Records excerpted from a collection:
**********

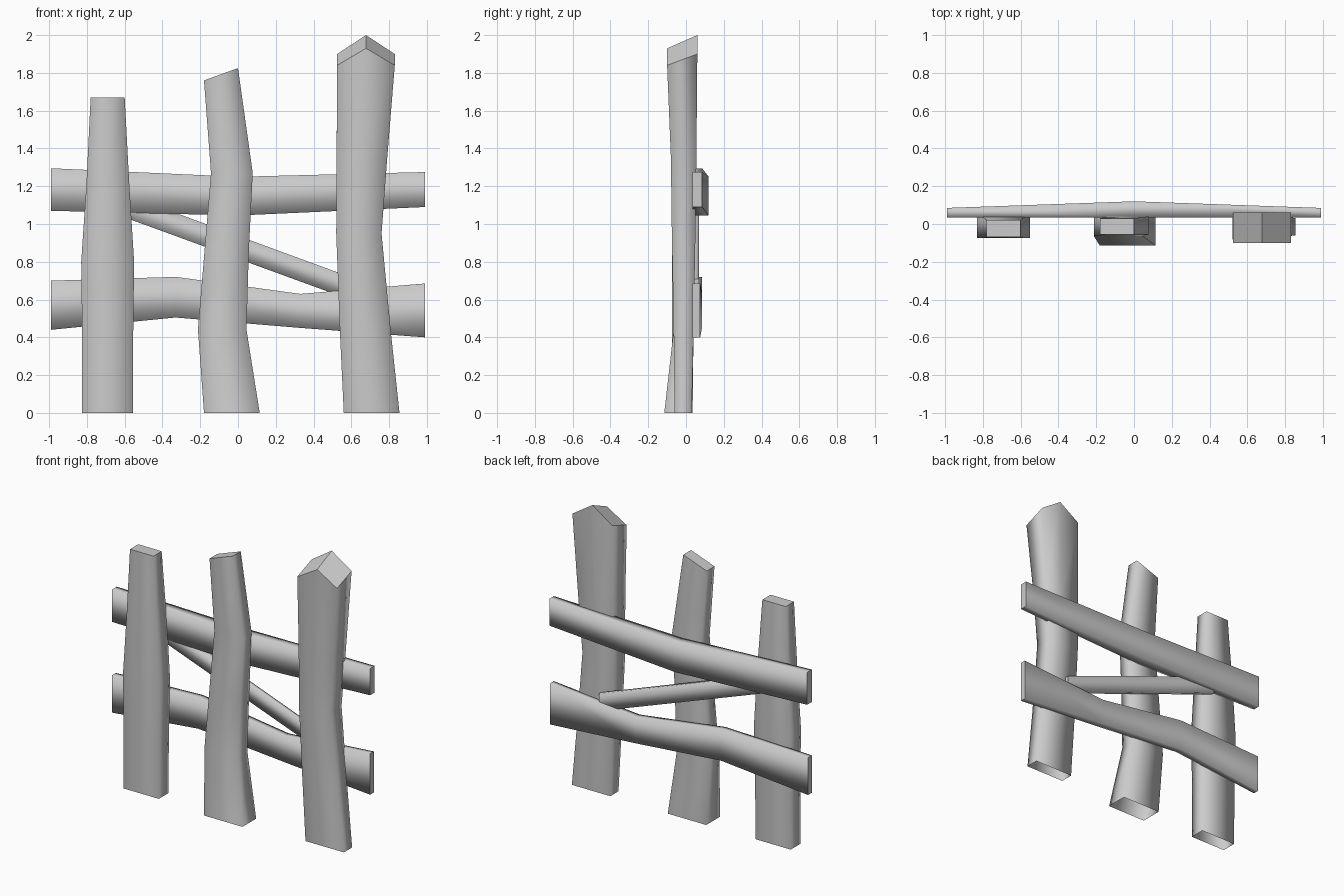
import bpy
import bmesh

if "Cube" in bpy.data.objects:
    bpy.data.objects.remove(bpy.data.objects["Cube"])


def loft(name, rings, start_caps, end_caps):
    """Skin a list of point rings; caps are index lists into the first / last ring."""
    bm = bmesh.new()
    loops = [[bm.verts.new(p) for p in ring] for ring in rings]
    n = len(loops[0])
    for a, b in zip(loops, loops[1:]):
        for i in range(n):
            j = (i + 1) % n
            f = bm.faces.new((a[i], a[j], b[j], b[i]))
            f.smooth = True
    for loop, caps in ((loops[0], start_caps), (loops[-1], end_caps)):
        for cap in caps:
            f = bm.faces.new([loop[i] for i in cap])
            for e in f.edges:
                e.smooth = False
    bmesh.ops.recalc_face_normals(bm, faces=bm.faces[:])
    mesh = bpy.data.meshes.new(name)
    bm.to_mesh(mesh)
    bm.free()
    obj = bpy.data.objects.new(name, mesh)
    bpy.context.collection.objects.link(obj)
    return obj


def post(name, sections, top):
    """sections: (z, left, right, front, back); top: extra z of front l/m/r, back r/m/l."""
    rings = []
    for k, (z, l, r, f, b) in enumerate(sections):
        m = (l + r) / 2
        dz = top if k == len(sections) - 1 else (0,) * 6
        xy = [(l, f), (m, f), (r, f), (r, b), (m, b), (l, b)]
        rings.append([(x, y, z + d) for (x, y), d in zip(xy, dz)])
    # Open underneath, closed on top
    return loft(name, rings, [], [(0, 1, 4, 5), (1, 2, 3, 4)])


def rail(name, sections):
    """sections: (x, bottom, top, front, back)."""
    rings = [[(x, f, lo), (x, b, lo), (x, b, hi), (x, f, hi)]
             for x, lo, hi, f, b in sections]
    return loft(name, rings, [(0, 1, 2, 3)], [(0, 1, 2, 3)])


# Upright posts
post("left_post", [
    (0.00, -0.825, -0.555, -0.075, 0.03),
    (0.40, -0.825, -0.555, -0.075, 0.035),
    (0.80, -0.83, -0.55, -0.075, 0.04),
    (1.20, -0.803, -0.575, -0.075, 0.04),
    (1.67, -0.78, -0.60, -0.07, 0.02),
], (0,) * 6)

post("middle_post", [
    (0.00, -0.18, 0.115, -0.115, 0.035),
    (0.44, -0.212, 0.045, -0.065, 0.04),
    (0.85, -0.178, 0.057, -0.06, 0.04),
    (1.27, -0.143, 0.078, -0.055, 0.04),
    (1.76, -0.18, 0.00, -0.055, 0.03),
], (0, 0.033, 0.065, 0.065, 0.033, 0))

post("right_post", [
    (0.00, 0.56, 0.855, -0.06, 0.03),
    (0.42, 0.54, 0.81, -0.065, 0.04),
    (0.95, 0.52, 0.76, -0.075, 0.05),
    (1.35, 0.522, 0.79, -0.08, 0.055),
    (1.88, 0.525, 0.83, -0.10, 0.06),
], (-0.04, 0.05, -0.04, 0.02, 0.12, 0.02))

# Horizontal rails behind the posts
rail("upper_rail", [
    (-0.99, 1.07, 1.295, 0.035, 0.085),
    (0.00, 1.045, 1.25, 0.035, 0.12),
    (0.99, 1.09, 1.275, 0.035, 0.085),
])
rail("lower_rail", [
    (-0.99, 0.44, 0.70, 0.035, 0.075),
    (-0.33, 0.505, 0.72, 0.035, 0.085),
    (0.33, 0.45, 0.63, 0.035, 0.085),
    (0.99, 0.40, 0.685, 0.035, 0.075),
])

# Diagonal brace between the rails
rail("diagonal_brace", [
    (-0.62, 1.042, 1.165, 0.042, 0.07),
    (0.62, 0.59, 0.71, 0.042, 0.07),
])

**********

*What the exercise asks*:
Return exactly what appears in the records from the line with "# Upright posts" through the final line, and nothing else.

*Exercise result*:
# Upright posts
post("left_post", [
    (0.00, -0.825, -0.555, -0.075, 0.03),
    (0.40, -0.825, -0.555, -0.075, 0.035),
    (0.80, -0.83, -0.55, -0.075, 0.04),
    (1.20, -0.803, -0.575, -0.075, 0.04),
    (1.67, -0.78, -0.60, -0.07, 0.02),
], (0,) * 6)

post("middle_post", [
    (0.00, -0.18, 0.115, -0.115, 0.035),
    (0.44, -0.212, 0.045, -0.065, 0.04),
    (0.85, -0.178, 0.057, -0.06, 0.04),
    (1.27, -0.143, 0.078, -0.055, 0.04),
    (1.76, -0.18, 0.00, -0.055, 0.03),
], (0, 0.033, 0.065, 0.065, 0.033, 0))

post("right_post", [
    (0.00, 0.56, 0.855, -0.06, 0.03),
    (0.42, 0.54, 0.81, -0.065, 0.04),
    (0.95, 0.52, 0.76, -0.075, 0.05),
    (1.35, 0.522, 0.79, -0.08, 0.055),
    (1.88, 0.525, 0.83, -0.10, 0.06),
], (-0.04, 0.05, -0.04, 0.02, 0.12, 0.02))

# Horizontal rails behind the posts
rail("upper_rail", [
    (-0.99, 1.07, 1.295, 0.035, 0.085),
    (0.00, 1.045, 1.25, 0.035, 0.12),
    (0.99, 1.09, 1.275, 0.035, 0.085),
])
rail("lower_rail", [
    (-0.99, 0.44, 0.70, 0.035, 0.075),
    (-0.33, 0.505, 0.72, 0.035, 0.085),
    (0.33, 0.45, 0.63, 0.035, 0.085),
    (0.99, 0.40, 0.685, 0.035, 0.075),
])

# Diagonal brace between the rails
rail("diagonal_brace", [
    (-0.62, 1.042, 1.165, 0.042, 0.07),
    (0.62, 0.59, 0.71, 0.042, 0.07),
])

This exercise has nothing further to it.